Data excerpts
···
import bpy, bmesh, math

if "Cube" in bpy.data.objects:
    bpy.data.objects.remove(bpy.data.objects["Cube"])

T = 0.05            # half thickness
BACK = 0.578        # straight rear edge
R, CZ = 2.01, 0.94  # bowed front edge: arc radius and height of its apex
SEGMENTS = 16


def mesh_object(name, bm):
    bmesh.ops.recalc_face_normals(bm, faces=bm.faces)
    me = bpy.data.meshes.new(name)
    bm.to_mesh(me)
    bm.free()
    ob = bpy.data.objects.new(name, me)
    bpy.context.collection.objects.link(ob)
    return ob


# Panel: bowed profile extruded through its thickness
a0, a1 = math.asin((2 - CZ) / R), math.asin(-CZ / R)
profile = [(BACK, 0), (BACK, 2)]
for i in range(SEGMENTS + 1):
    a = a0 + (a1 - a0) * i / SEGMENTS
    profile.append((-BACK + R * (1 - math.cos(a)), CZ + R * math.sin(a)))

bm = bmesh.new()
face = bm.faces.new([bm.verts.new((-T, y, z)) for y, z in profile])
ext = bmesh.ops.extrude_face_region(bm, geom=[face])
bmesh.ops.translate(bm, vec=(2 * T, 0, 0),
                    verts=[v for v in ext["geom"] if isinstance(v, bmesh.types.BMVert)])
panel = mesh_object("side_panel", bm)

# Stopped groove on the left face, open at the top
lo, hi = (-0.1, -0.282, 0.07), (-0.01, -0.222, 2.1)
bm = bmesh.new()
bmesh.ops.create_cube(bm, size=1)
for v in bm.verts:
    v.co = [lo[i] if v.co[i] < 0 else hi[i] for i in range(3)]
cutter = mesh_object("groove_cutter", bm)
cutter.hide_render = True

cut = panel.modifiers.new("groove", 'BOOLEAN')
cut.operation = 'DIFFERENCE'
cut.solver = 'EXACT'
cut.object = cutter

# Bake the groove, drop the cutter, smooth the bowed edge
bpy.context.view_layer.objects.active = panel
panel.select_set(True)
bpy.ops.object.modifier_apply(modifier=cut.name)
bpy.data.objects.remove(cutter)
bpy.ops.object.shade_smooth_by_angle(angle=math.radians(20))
···
● Assignment:
Where the data above reaches the line holding "me = bpy.data.meshes.new(name)", begin printing, and stop after the line holding "bmesh.ops.translate(bm, vec=(2 *". Each line must be reproduced exactly, with nothing else added.

● Answer to this exercise:
    me = bpy.data.meshes.new(name)
    bm.to_mesh(me)
    bm.free()
    ob = bpy.data.objects.new(name, me)
    bpy.context.collection.objects.link(ob)
    return ob


# Panel: bowed profile extruded through its thickness
a0, a1 = math.asin((2 - CZ) / R), math.asin(-CZ / R)
profile = [(BACK, 0), (BACK, 2)]
for i in range(SEGMENTS + 1):
    a = a0 + (a1 - a0) * i / SEGMENTS
    profile.append((-BACK + R * (1 - math.cos(a)), CZ + R * math.sin(a)))

bm = bmesh.new()
face = bm.faces.new([bm.verts.new((-T, y, z)) for y, z in profile])
ext = bmesh.ops.extrude_face_region(bm, geom=[face])
bmesh.ops.translate(bm, vec=(2 * T, 0, 0),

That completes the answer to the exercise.